• _Try it_
How many lines in these records include the string "materials"? Reply with that number alone.

── Provided records ──

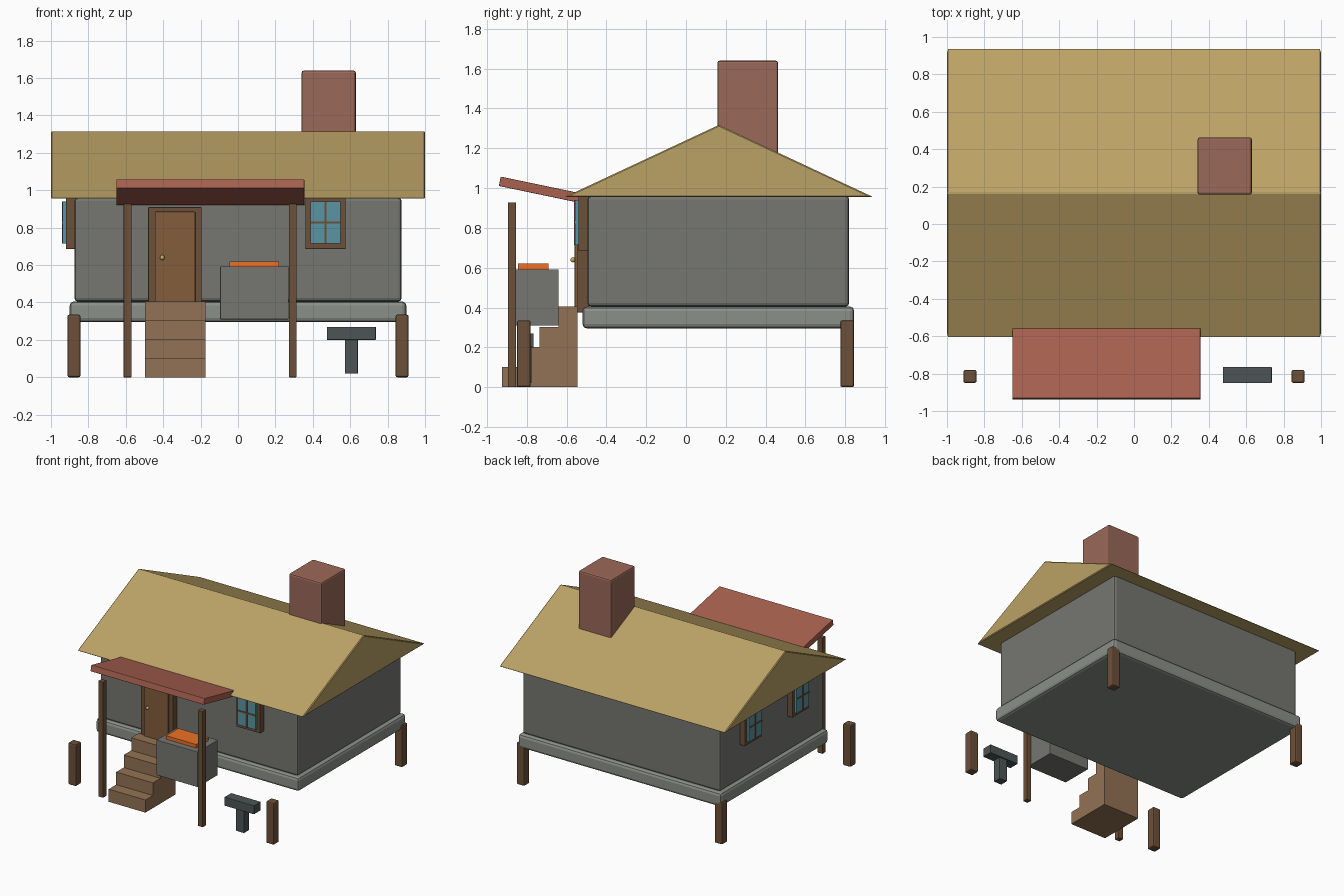
import bpy, bmesh
from math import radians
from mathutils import Matrix, Vector

if "Cube" in bpy.data.objects:
    bpy.data.objects.remove(bpy.data.objects["Cube"])

MATS = {}
COLORS = {
    "straw": (0.50, 0.36, 0.13), "brick": (0.33, 0.14, 0.10), "tile": (0.40, 0.12, 0.08),
    "timber": (0.15, 0.08, 0.04), "door_wood": (0.23, 0.11, 0.045), "stair_wood": (0.29, 0.17, 0.09),
    "glass": (0.10, 0.30, 0.36), "brass": (0.60, 0.42, 0.15), "ember": (0.85, 0.16, 0.02),
    "slate": (0.075, 0.09, 0.09), "stone": (0.18, 0.18, 0.165), "footing": (0.26, 0.28, 0.25),
}


def finish(bm, name, color, bevel=0.0, seg=2):
    bmesh.ops.recalc_face_normals(bm, faces=bm.faces)
    me = bpy.data.meshes.new(name)
    bm.to_mesh(me)
    bm.free()
    ob = bpy.data.objects.new(name, me)
    bpy.context.collection.objects.link(ob)
    if color not in MATS:
        MATS[color] = bpy.data.materials.new(color)
        MATS[color].diffuse_color = (*COLORS[color], 1)
    me.materials.append(MATS[color])
    if bevel:
        mod = ob.modifiers.new("bevel", 'BEVEL')
        mod.width, mod.segments = bevel, seg
    return ob


def box(name, x, y, z, color, bevel=0.0, rot=None):
    """Box from (min, max) ranges, optionally turned about its centre."""
    bm = bmesh.new()
    size = [r[1] - r[0] for r in (x, y, z)]
    mid = Vector([(r[0] + r[1]) / 2 for r in (x, y, z)])
    bmesh.ops.create_cube(bm, size=1, matrix=Matrix.Diagonal((*size, 1)))
    ob = finish(bm, name, color, bevel)
    ob.location = mid
    if rot:
        ob.rotation_euler = rot
    return ob


# House body
box("foundation", (-0.90, 0.90), (-0.52, 0.845), (0.295, 0.405), "footing", 0.022)
box("walls", (-0.875, 0.875), (-0.495, 0.82), (0.405, 0.96), "stone", 0.018)

# Gable roof extruded from a triangle
bm = bmesh.new()
tri = bm.faces.new([bm.verts.new((-1, y, z)) for y, z in ((-0.61, 0.955), (0.94, 0.955), (0.165, 1.317))])
ext = bmesh.ops.extrude_face_region(bm, geom=[tri])
bmesh.ops.translate(bm, vec=(2, 0, 0), verts=[v for v in ext["geom"] if isinstance(v, bmesh.types.BMVert)])
finish(bm, "roof", "straw", 0.006, 1)

box("chimney", (0.34, 0.63), (0.157, 0.463), (1.05, 1.64), "brick", 0.012)

# Corner legs
for sx, side in ((-1, "left"), (1, "right")):
    for y, end in ((-0.815, "front"), (0.81, "back")):
        cx = 0.877 * sx
        box(f"{end}_{side}_leg", (cx - 0.035, cx + 0.035), (y - 0.035, y + 0.035), (0, 0.335), "timber", 0.01)

# Porch
box("porch_roof", (-0.65, 0.355), (-0.94, -0.50), (0.965, 1.013), "tile", 0.003, (radians(-11.8), 0, 0))
for cx, side in ((-0.59, "left"), (0.293, "right")):
    box(f"porch_post_{side}", (cx - 0.021, cx + 0.021), (-0.895, -0.853), (0, 0.928), "timber", 0.003)

# Stairs
for i in range(4):
    y0 = -0.925 + 0.095 * i
    box(f"stair_step_{i + 1}", (-0.498, -0.173), (y0, y0 + 0.095), (0, 0.101 * (i + 1)), "stair_wood")

# Door
box("door_frame", (-0.48, -0.195), (-0.545, -0.485), (0.375, 0.91), "timber", 0.004)
box("door_panel", (-0.445, -0.228), (-0.56, -0.52), (0.395, 0.885), "door_wood", 0.006)
bm = bmesh.new()
bmesh.ops.create_uvsphere(bm, u_segments=12, v_segments=8, radius=0.013)
knob = finish(bm, "door_knob", "brass")
knob.location = (-0.405, -0.568, 0.64)
for p in knob.data.polygons:
    p.use_smooth = True


def window(name, place):
    """Window facing -y about the origin, wall plane at y = 0, put in place by a matrix."""
    parts = [
        box(name + "_frame", (-0.107, 0.107), (-0.042, 0.01), (-0.142, 0.142), "timber", 0.004),
        box(name + "_glass", (-0.08, 0.08), (-0.06, -0.03), (-0.113, 0.113), "glass"),
        box(name + "_upright_bar", (-0.006, 0.006), (-0.064, -0.05), (-0.113, 0.113), "timber"),
        box(name + "_cross_bar", (-0.08, 0.08), (-0.064, -0.05), (-0.006, 0.006), "timber"),
    ]
    for p in parts:
        p.matrix_world = place @ Matrix.Translation(p.location)


# Front window and two on the left wall
window("front_window", Matrix.Translation((0.468, -0.498, 0.828)))
for y, label in ((-0.14, "fore"), (0.46, "aft")):
    window(f"left_{label}_window", Matrix.Translation((-0.878, y, 0.828)) @ Matrix.Rotation(radians(-90), 4, 'Z'))

# Forge with glowing coals
box("forge", (-0.095, 0.27), (-0.895, -0.64), (0.31, 0.592), "stone", 0.003)
box("coals", (-0.045, 0.22), (-0.845, -0.69), (0.585, 0.62), "ember")

# Anvil
box("anvil_top", (0.475, 0.737), (-0.85, -0.765), (0.20, 0.27), "slate", 0.003)
box("anvil_stem", (0.571, 0.641), (-0.84, -0.775), (0.02, 0.205), "slate", 0.003)

for m in bpy.data.materials:
    if m.users and not m.is_grease_pencil:
        m.use_nodes = True
        m.node_tree.nodes["Principled BSDF"].inputs["Base Color"].default_value = m.diffuse_color
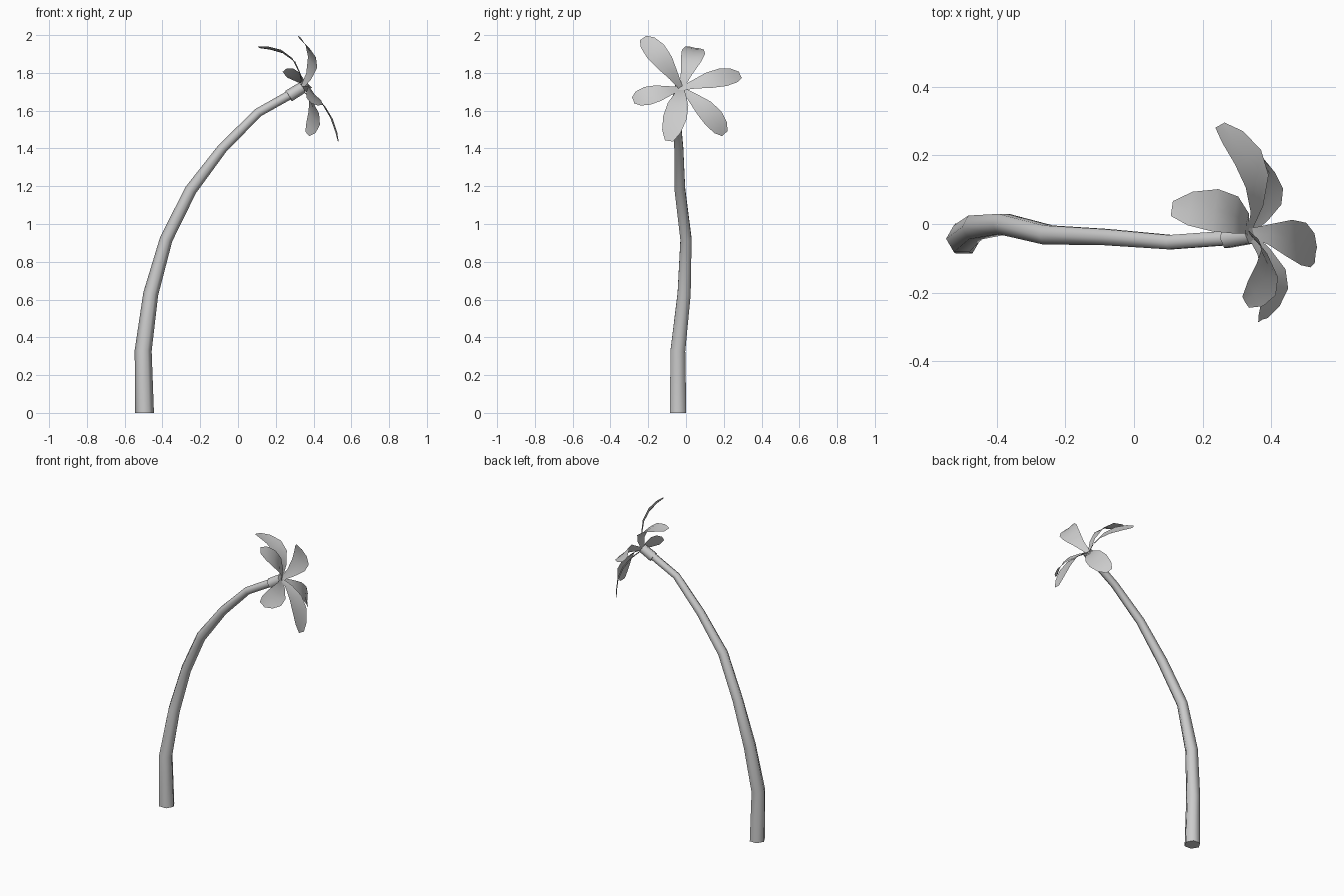
import bpy
import bmesh
import math
from mathutils import Vector

if "Cube" in bpy.data.objects:
    bpy.data.objects.remove(bpy.data.objects["Cube"])

grey = bpy.data.materials.new("plain grey")
grey.use_nodes = True
grey.diffuse_color = (0.6, 0.6, 0.6, 1)
grey.node_tree.nodes["Principled BSDF"].inputs["Base Color"].default_value = (0.6, 0.6, 0.6, 1)


def finish(name, bm, flat_ngons=True):
    """Turn a bmesh into a named, smooth-shaded object; end caps stay flat."""
    for face in bm.faces:
        face.smooth = len(face.verts) <= 4
    mesh = bpy.data.meshes.new(name)
    bm.to_mesh(mesh)
    bm.free()
    mesh.materials.append(grey)
    obj = bpy.data.objects.new(name, mesh)
    bpy.context.collection.objects.link(obj)
    return obj


def tube(name, stations, sides=6):
    """Sweep a polygon along (x, y, z, radius) stations, with closed ends."""
    bm = bmesh.new()
    points = [Vector(s[:3]) for s in stations]
    rings = []
    for i, (p, s) in enumerate(zip(points, stations)):
        tangent = points[min(i + 1, len(points) - 1)] - points[max(i - 1, 0)]
        if p.z == 0:
            tangent = Vector((0, 0, 1))
        side = Vector((0, 1, 0)).cross(tangent).normalized()
        across = tangent.cross(side).normalized()
        angles = [math.tau * k / sides for k in range(sides)]
        rings.append([bm.verts.new(p + s[3] * (math.cos(a) * side + math.sin(a) * across))
                      for a in angles])
    for low, high in zip(rings, rings[1:]):
        for k in range(sides):
            n = (k + 1) % sides
            bm.faces.new((low[k], low[n], high[n], high[k]))
    bm.faces.new(rings[0][::-1])
    bm.faces.new(rings[-1])
    return finish(name, bm)


# Curved stem and the collar under the flower
tube("stem", [
    (-0.495, -0.042, 0, 0.05), (-0.502, -0.043, 0.33, 0.045),
    (-0.462, -0.01, 0.63, 0.04), (-0.38, 0.0, 0.92, 0.034),
    (-0.25, -0.032, 1.18, 0.032), (-0.083, -0.038, 1.40, 0.027),
    (0.107, -0.053, 1.59, 0.024), (0.285, -0.04, 1.69, 0.024)])
tube("collar", [(0.268, -0.041, 1.677, 0.033), (0.34, -0.03, 1.722, 0.031)])

# Petals: each follows a curve from the hub through a middle point to its tip
HUB = Vector((0.335, -0.025, 1.717))
FACING = Vector((0.77, 0, 0.64))
PROFILE = [(0, 0.012), (0.2, 0.03), (0.45, 0.055), (0.68, 0.063), (0.88, 0.05), (1, 0.022)]


def petal(name, middle, tip):
    middle, tip = Vector(middle), Vector(tip)
    control = 2 * middle - (HUB + tip) / 2
    across = (tip - HUB).cross(FACING).normalized()
    bm = bmesh.new()
    rows = []
    for t, half in PROFILE:
        centre = (1 - t) ** 2 * HUB + 2 * t * (1 - t) * control + t * t * tip
        tangent = (1 - t) * (control - HUB) + t * (tip - control)
        sink = across.cross(tangent).normalized() * half * 0.1
        rows.append([bm.verts.new(centre + across * half * k - sink * (1 - abs(k)))
                     for k in (-1, 0, 1)])
    for a, b in zip(rows, rows[1:]):
        for k in (0, 1):
            bm.faces.new((a[k], a[k + 1], b[k + 1], b[k]))
    return finish(name, bm)


petal("petal_upper_front", (0.395, -0.125, 1.87), (0.325, -0.228, 1.985))
petal("petal_top", (0.285, 0.03, 1.88), (0.11, 0.045, 1.935))
petal("petal_upper_back", (0.355, 0.14, 1.765), (0.25, 0.288, 1.79))
petal("petal_lower_back", (0.405, 0.105, 1.605), (0.367, 0.205, 1.478))
petal("petal_bottom", (0.463, -0.045, 1.62), (0.53, -0.09, 1.44))
petal("petal_lower_front", (0.41, -0.16, 1.69), (0.375, -0.28, 1.655))
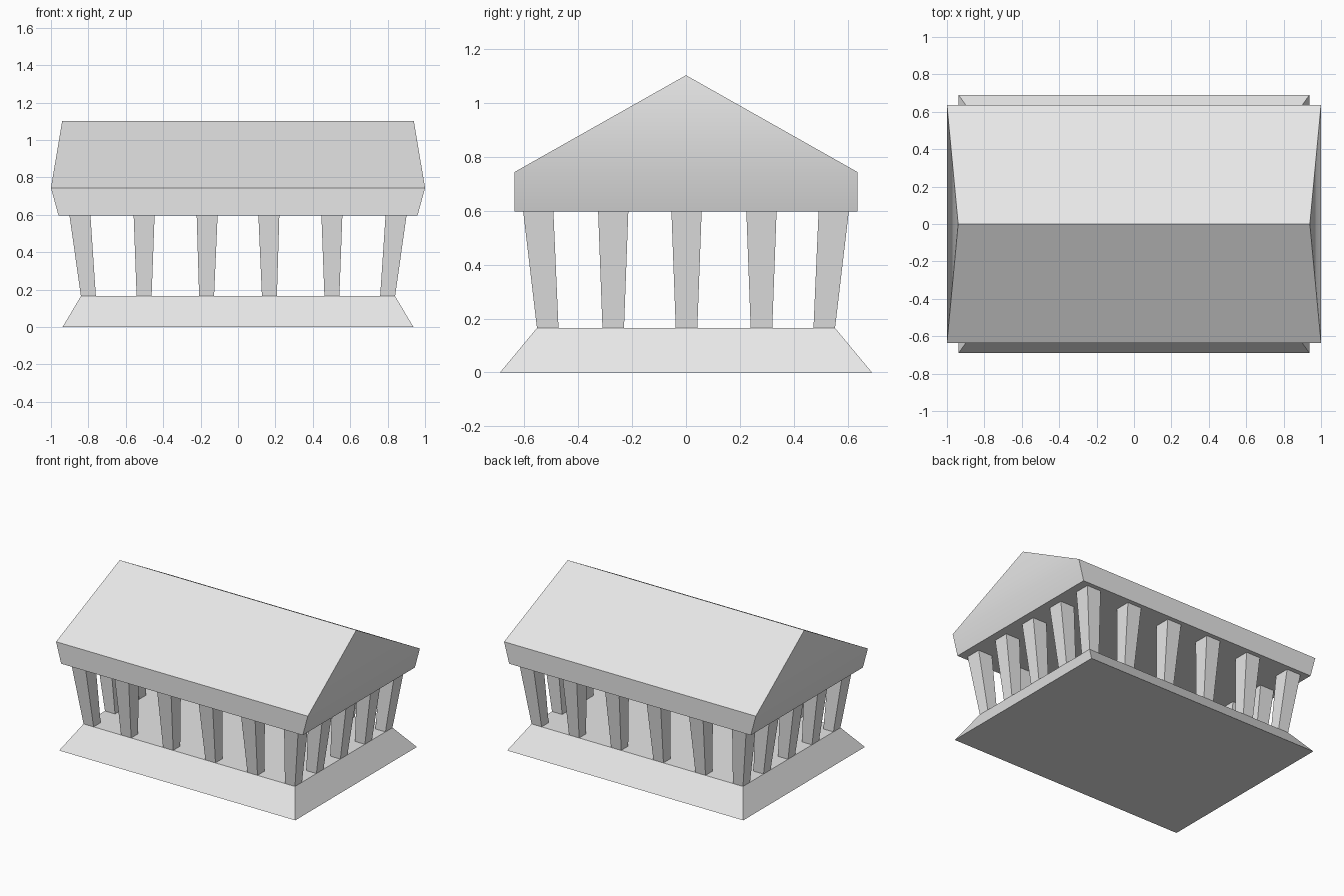
import bpy
import bmesh

if "Cube" in bpy.data.objects:
    bpy.data.objects.remove(bpy.data.objects["Cube"])

stone = bpy.data.materials.new("pale stone")
stone.diffuse_color = (0.8, 0.8, 0.8, 1.0)
stone.use_nodes = True
stone.node_tree.nodes["Principled BSDF"].inputs["Base Color"].default_value = stone.diffuse_color


def make_object(name, bm, smooth=False):
    bmesh.ops.recalc_face_normals(bm, faces=bm.faces)
    mesh = bpy.data.meshes.new(name)
    bm.to_mesh(mesh)
    bm.free()
    mesh.materials.append(stone)
    obj = bpy.data.objects.new(name, mesh)
    bpy.context.collection.objects.link(obj)
    if smooth:
        bpy.context.view_layer.objects.active = obj
        obj.select_set(True)
        bpy.ops.object.shade_smooth_by_angle()
        obj.select_set(False)
    return obj


def rect(bm, x0, x1, y0, y1, z):
    return [bm.verts.new((x, y, z)) for x, y in ((x0, y0), (x1, y0), (x1, y1), (x0, y1))]


def bridge(bm, low, high):
    for i in range(4):
        j = (i + 1) % 4
        bm.faces.new((low[i], low[j], high[j], high[i]))


def tapered_block(name, bottom, top, z0, z1):
    bm = bmesh.new()
    low, high = rect(bm, *bottom, z0), rect(bm, *top, z1)
    bridge(bm, low, high)
    bm.faces.new(low)
    bm.faces.new(high)
    return make_object(name, bm)


BASE_Z, EAVE_Z = 0.165, 0.597

# Sloping base platform
tapered_block("base", (-0.938, 0.938, -0.69, 0.69), (-0.84, 0.84, -0.553, 0.553), 0, BASE_Z)

# Gabled roof: flared band below, ridge pulled inwards above
bm = bmesh.new()
under = rect(bm, -0.96, 0.96, -0.636, 0.636, EAVE_Z)
eaves = rect(bm, -1, 1, -0.636, 0.636, 0.744)
bridge(bm, under, eaves)
bm.faces.new(under)
left, right = [bm.verts.new((x, 0, 1.103)) for x in (-0.94, 0.94)]
bm.faces.new((eaves[0], eaves[1], right, left))
bm.faces.new((eaves[2], eaves[3], left, right))
bm.faces.new((eaves[1], eaves[2], right))
bm.faces.new((eaves[3], eaves[0], left))
make_object("roof", bm, smooth=True)

# Columns around the edge, wider at the top and leaning outwards at the rim:
# pairs of (bottom centre, top centre)
xs = [(-0.80, -0.845), (-0.502, -0.502), (-0.168, -0.165),
      (0.168, 0.165), (0.502, 0.502), (0.80, 0.845)]
ys = [(-0.513, -0.548), (-0.27, -0.27), (0.002, 0.002), (0.28, 0.28), (0.513, 0.548)]
LOW, HIGH = 0.04, 0.056
for i, (xb, xt) in enumerate(xs):
    for j, (yb, yt) in enumerate(ys):
        if i in (0, 5) or j in (0, 4):
            tapered_block(f"column_{i}_{j}",
                          (xb - LOW, xb + LOW, yb - LOW, yb + LOW),
                          (xt - HIGH, xt + HIGH, yt - HIGH, yt + HIGH),
                          BASE_Z, EAVE_Z)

───

• _Answer to the problem_
7